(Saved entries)
_____

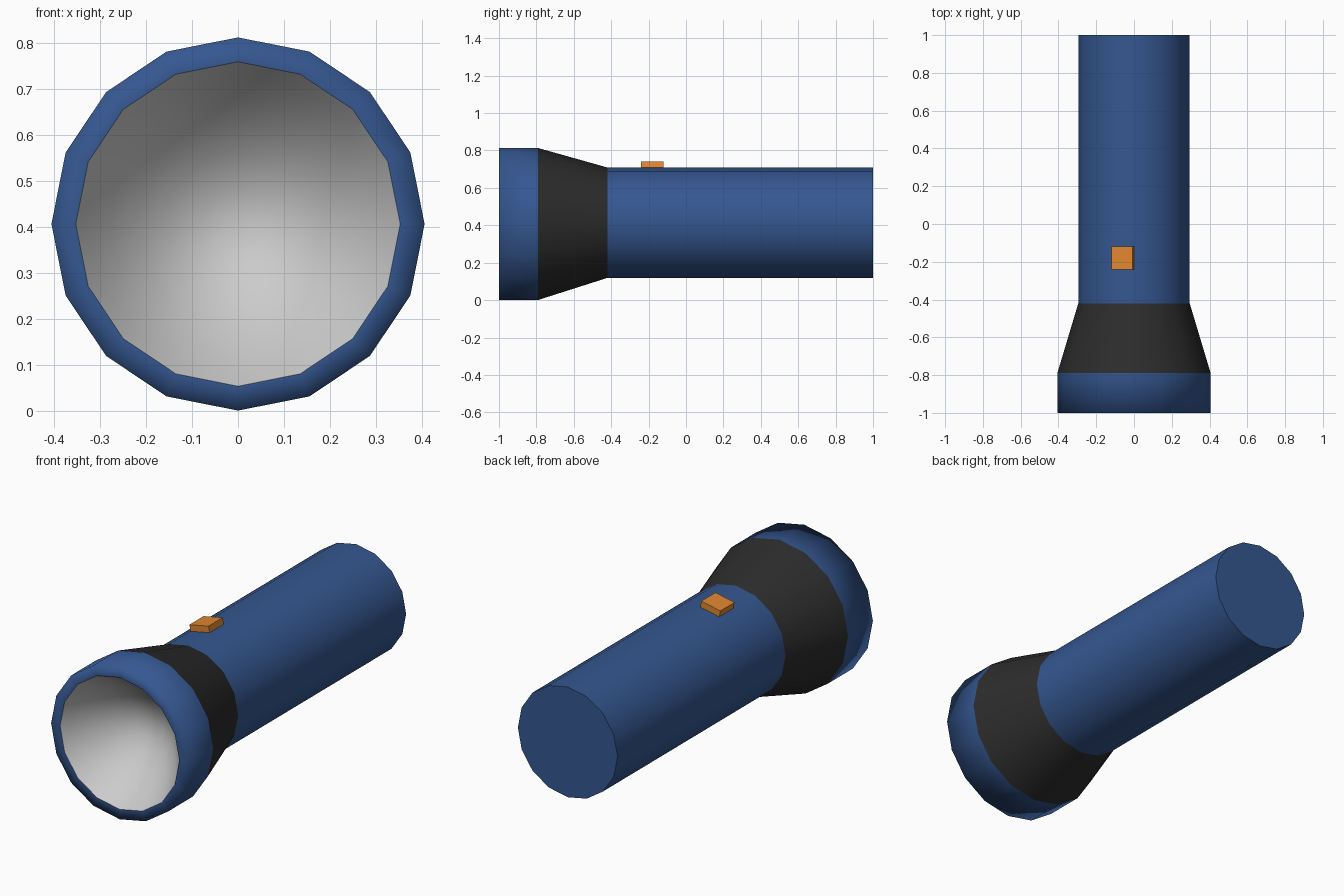
import bpy, bmesh, math
from mathutils import Matrix

if "Cube" in bpy.data.objects:
    bpy.data.objects.remove(bpy.data.objects["Cube"])

SIDES = 16
HEAD_Z, BODY_Z = 0.407, 0.414
HEAD_R, BODY_R, RIM_R = 0.406, 0.295, 0.353


def material(name, rgb):
    m = bpy.data.materials.new(name)
    m.diffuse_color = (*rgb, 1)
    m.use_nodes = True
    m.node_tree.nodes["Principled BSDF"].inputs["Base Color"].default_value = m.diffuse_color
    return m


def finish(name, bm, mat, angle):
    mesh = bpy.data.meshes.new(name)
    bm.to_mesh(mesh)
    bm.free()
    if mat:
        mesh.materials.append(mat)
    obj = bpy.data.objects.new(name, mesh)
    bpy.context.collection.objects.link(obj)
    bpy.ops.object.select_all(action='DESELECT')
    obj.select_set(True)
    bpy.context.view_layer.objects.active = obj
    bpy.ops.object.shade_smooth_by_angle(angle=math.radians(angle))
    return obj


def lathe(name, profile, mat=None, angle=35):
    """Spin (radius, y, centre z) points around the y axis."""
    bm = bmesh.new()
    rings = []
    for r, y, zc in profile:
        if r == 0:
            rings.append([bm.verts.new((0, y, zc))] * SIDES)
            continue
        steps = [2 * math.pi * i / SIDES for i in range(SIDES)]
        rings.append([bm.verts.new((r * math.sin(a), y, zc + r * math.cos(a))) for a in steps])
    for p, q in zip(rings, rings[1:]):
        for i in range(SIDES):
            j = (i + 1) % SIDES
            corners = dict.fromkeys((p[i], p[j], q[j], q[i]))
            bm.faces.new(list(corners))
    return finish(name, bm, mat, angle)


blue = material("blue", (0.035, 0.095, 0.28))
black = material("black", (0.025, 0.025, 0.025))
orange = material("orange", (0.75, 0.24, 0.03))

# Head ring with its front rim
lathe("head_ring", [(RIM_R, -1, HEAD_Z), (HEAD_R, -1, HEAD_Z), (HEAD_R, -0.79, HEAD_Z)], blue, 100)

# Black tapered collar
lathe("collar", [(HEAD_R, -0.79, HEAD_Z), (BODY_R, -0.42, BODY_Z)], black)

# Handle tube with closed tail
lathe("handle", [(BODY_R, -0.42, BODY_Z), (BODY_R, 1, BODY_Z), (0, 1, BODY_Z)], blue)

# Concave grey reflector, from the centre out to the rim
bowl = []
for k in range(7):
    t = math.radians(75) * k / 6
    r = RIM_R * math.sin(t) / math.sin(math.radians(75))
    depth = 0.28 * (1 - (r / RIM_R) ** 2)
    bowl.append((r, -1 + depth, HEAD_Z))
lathe("reflector", bowl, None, 100)

# Switch sitting on the facet just left of the top
tilt = math.pi / SIDES
apothem = BODY_R * math.cos(tilt)
width = 2 * BODY_R * math.sin(tilt)
bm = bmesh.new()
bmesh.ops.create_cube(bm, size=1)
place = (Matrix.Translation((0, -0.18, BODY_Z)) @ Matrix.Rotation(-tilt, 4, 'Y')
         @ Matrix.Translation((0, 0, apothem + 0.012)) @ Matrix.Diagonal((width, 0.12, 0.044, 1)))
bmesh.ops.transform(bm, matrix=place, verts=bm.verts)
finish("switch", bm, orange, 30)
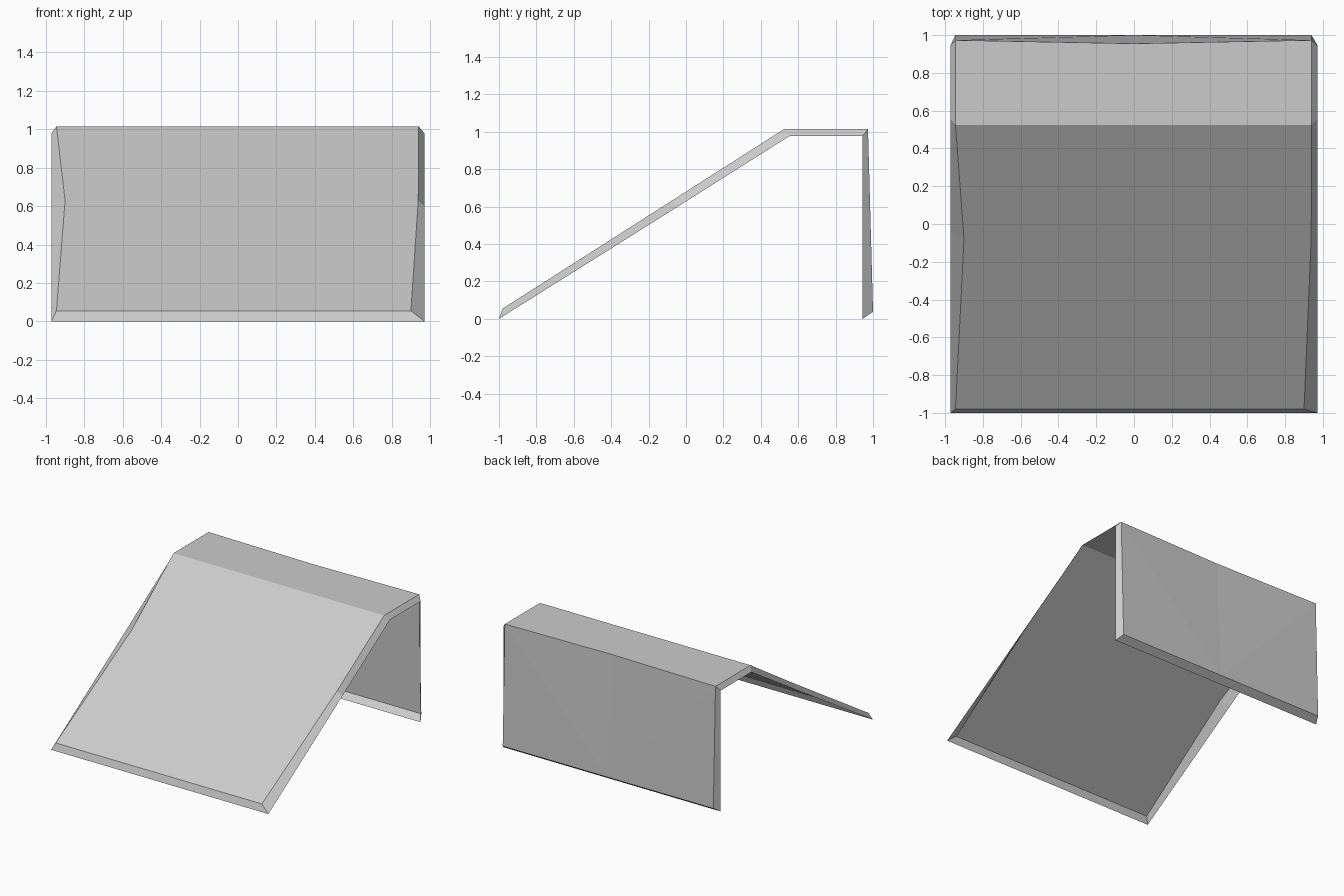
import bpy
import bmesh

cube = bpy.data.objects.get("Cube")
if cube:
    bpy.data.objects.remove(cube)

grey = bpy.data.materials.new("plain grey")
grey.use_nodes = True
colour = (0.6, 0.6, 0.6, 1)
grey.diffuse_color = colour
grey.node_tree.nodes["Principled BSDF"].inputs["Base Color"].default_value = colour

# Outer skin stations from front foot to back foot: left x, right x, y, z, middle y
outer = [
    (-0.945, 0.90, -0.98, 0.055, -0.98),
    (-0.90, 0.938, -0.08, 0.629, -0.08),
    (-0.945, 0.94, 0.525, 1.015, 0.525),
    (-0.945, 0.94, 0.973, 1.015, 0.955),
    (-0.945, 0.94, 1.0, 0.038, 1.0),
]
# Matching free edge of the folded rim: y, z
rim = [(-1.0, 0.0), (-0.05, 0.596), (0.555, 0.978), (0.945, 0.978), (0.945, 0.0)]
RIM_X = 0.972

bm = bmesh.new()
skin = [[bm.verts.new(p) for p in ((xl, y, z), (0, ym, z), (xr, y, z))]
        for xl, xr, y, z, ym in outer]
edge = [[bm.verts.new((s * RIM_X, y, z)) for s in (-1, 0, 1)] if i in (0, 4)
        else [bm.verts.new((-RIM_X, y, z)), None, bm.verts.new((RIM_X, y, z))]
        for i, (y, z) in enumerate(rim)]

# Sloped front, flat top and upright back
for i in range(4):
    a, b = skin[i], skin[i + 1]
    for j in (0, 1):
        if i == 3:
            # The back folds along lines from its top corners to its bottom middle
            corner = a[0] if j == 0 else a[2]
            foot = b[0] if j == 0 else b[2]
            tris = [(corner, a[1], b[1]), (corner, b[1], foot)]
            for t in tris:
                bm.faces.new(t if j == 0 else t[::-1])
        else:
            bm.faces.new((a[j], a[j + 1], b[j + 1], b[j]))
    # Side rims
    bm.faces.new((skin[i][0], skin[i + 1][0], edge[i + 1][0], edge[i][0]))
    bm.faces.new((skin[i][2], edge[i][2], edge[i + 1][2], skin[i + 1][2]))

# Rims along both feet
for j in (0, 1):
    bm.faces.new((skin[0][j], edge[0][j], edge[0][j + 1], skin[0][j + 1]))
    bm.faces.new((skin[4][j + 1], edge[4][j + 1], edge[4][j], skin[4][j]))

for v in list(bm.verts):
    if not v.link_faces:
        bm.verts.remove(v)
# Consistent winding, with the top facing up
bmesh.ops.recalc_face_normals(bm, faces=bm.faces)
bm.normal_update()
top = max(bm.faces, key=lambda f: f.calc_center_median().z)
if top.normal.z < 0:
    bmesh.ops.reverse_faces(bm, faces=bm.faces)

mesh = bpy.data.meshes.new("folded_panel")
bm.to_mesh(mesh)
bm.free()
mesh.materials.append(grey)
panel = bpy.data.objects.new("folded_panel", mesh)
bpy.context.collection.objects.link(panel)
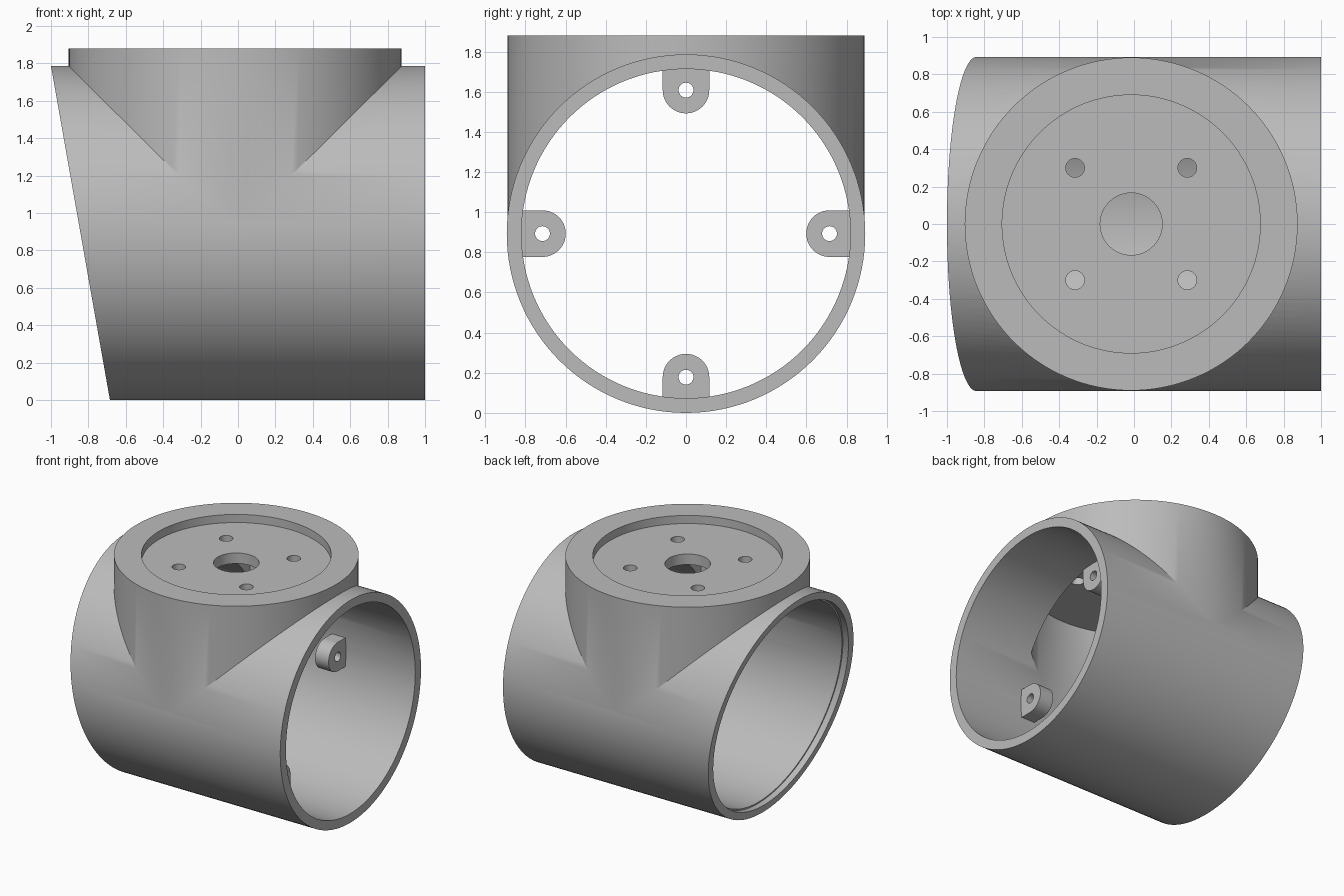
import bpy, bmesh, math
from mathutils import Matrix, Vector

old = bpy.data.objects.get("Cube")
if old:
    bpy.data.objects.remove(old, do_unlink=True)

grey = bpy.data.materials.new("plain_grey")
grey.use_nodes = True
COLOUR = (0.5, 0.5, 0.5, 1)
grey.diffuse_color = COLOUR
grey.node_tree.nodes["Principled BSDF"].inputs["Base Color"].default_value = COLOUR

AXIS_Z = 0.893      # height of the pipe axis
OUTER = 0.893       # pipe outer radius
BORE = 0.82         # pipe inner radius
HUB_X = -0.015      # centre of the upright branch
TOP = 1.88
FLOOR = 1.815       # recess floor
CEILING = 1.73      # underside of the plate


def make_object(name, bm):
    bmesh.ops.recalc_face_normals(bm, faces=bm.faces[:])
    mesh = bpy.data.meshes.new(name)
    bm.to_mesh(mesh)
    bm.free()
    mesh.materials.append(grey)
    obj = bpy.data.objects.new(name, mesh)
    bpy.context.collection.objects.link(obj)
    return obj


def cylinder(name, radius, start, end, axis="Z", segments=128):
    """Cylinder between two points that share an axis."""
    start, end = Vector(start), Vector(end)
    turn = Matrix.Rotation(math.pi / 2, 4, "Y") if axis == "X" else Matrix()
    bm = bmesh.new()
    bmesh.ops.create_cone(bm, cap_ends=True, segments=segments, radius1=radius,
                          radius2=radius, depth=(end - start).length,
                          matrix=Matrix.Translation((start + end) / 2) @ turn)
    return make_object(name, bm)


def box(name, low, high):
    low, high = Vector(low), Vector(high)
    bm = bmesh.new()
    bmesh.ops.create_cube(bm, size=1, matrix=Matrix.Translation((low + high) / 2)
                          @ Matrix.Diagonal((*(high - low), 1)))
    return make_object(name, bm)


def combine(target, other, operation):
    """Apply one boolean and discard the helper."""
    mod = target.modifiers.new("shape", "BOOLEAN")
    mod.operation, mod.object, mod.solver = operation, other, "EXACT"
    bpy.context.view_layer.objects.active = target
    bpy.ops.object.modifier_apply(modifier=mod.name)
    bpy.data.objects.remove(other, do_unlink=True)


def slant(obj, shift, limit):
    """Lean the end vertices left of the limit along the sloped end plane."""
    for v in obj.data.vertices:
        if v.co.x < limit:
            v.co.x = -1 + shift + (2 * OUTER - v.co.z) * 0.1765


def finish(obj):
    bpy.ops.object.select_all(action="DESELECT")
    obj.select_set(True)
    bpy.context.view_layer.objects.active = obj
    bpy.ops.object.shade_smooth_by_angle(angle=math.radians(28))


# Pipe with one sloped end, joined to the upright branch
body = cylinder("pipe_body", OUTER, (-1, 0, AXIS_Z), (1, 0, AXIS_Z), "X")
slant(body, 0, 0)
branch = cylinder("branch", 0.89, (HUB_X, 0, AXIS_Z + 0.01), (HUB_X, 0, TOP))
combine(body, branch, "UNION")

# Bore and the shallow lip inside the sloped end
bore = cylinder("bore", BORE, (-1.3, 0, AXIS_Z), (1.3, 0, AXIS_Z), "X")
combine(body, bore, "DIFFERENCE")
lip = cylinder("lip", BORE + 0.012, (-1, 0, AXIS_Z), (1, 0, AXIS_Z), "X")
for v in lip.data.vertices:
    v.co.x = (-1.1 if v.co.x < 0 else -0.95) + (2 * OUTER - v.co.z) * 0.1765
combine(body, lip, "DIFFERENCE")

# Cavity under the plate, flat on two sides
cavity = cylinder("cavity", BORE - 0.002, (HUB_X, 0, AXIS_Z - 0.01), (HUB_X, 0, CEILING))
combine(cavity, box("slab", (HUB_X - 0.385, -1, 0.5), (HUB_X + 0.385, 1, 2)), "INTERSECT")
combine(body, cavity, "DIFFERENCE")

# Round recess, centre hole and four screw holes
combine(body, cylinder("recess", 0.69, (HUB_X, 0, FLOOR), (HUB_X, 0, 2)), "DIFFERENCE")
holes = [(0, 0, 0.166)] + [(x, y, 0.05) for x in (-0.3, 0.3) for y in (-0.3, 0.3)]
for x, y, radius in holes:
    x += HUB_X
    combine(body, cylinder("hole", radius, (x, y, 1.5), (x, y, 2), segments=48), "DIFFERENCE")
finish(body)

# Four drilled mounting tabs around the bore
TAB_BACK, TAB_FRONT, TAB_R = 0.265, 0.385, 0.116
for i, place in enumerate(("top", "left", "bottom", "right")):
    tab = cylinder("mounting_tab_" + place, TAB_R, (TAB_BACK, 0, 0.715),
                   (TAB_FRONT, 0, 0.715), "X", 48)
    combine(tab, box("root", (TAB_BACK, -TAB_R, 0.715), (TAB_FRONT, TAB_R, 0.845)), "UNION")
    drill = cylinder("drill", 0.037, (0, 0, 0.715), (1, 0, 0.715), "X", 32)
    combine(tab, drill, "DIFFERENCE")
    tab.data.transform(Matrix.Translation((0, 0, AXIS_Z))
                       @ Matrix.Rotation(i * math.pi / 2, 4, "X"))
    finish(tab)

_____

▶ _EXERCISE_
All lines in the preceding records that hold the word "import" need to be copied.

▶ _EXPECTED ANSWER_
import bpy, bmesh, math
from mathutils import Matrix
import bpy
import bmesh
import bpy, bmesh, math
from mathutils import Matrix, Vector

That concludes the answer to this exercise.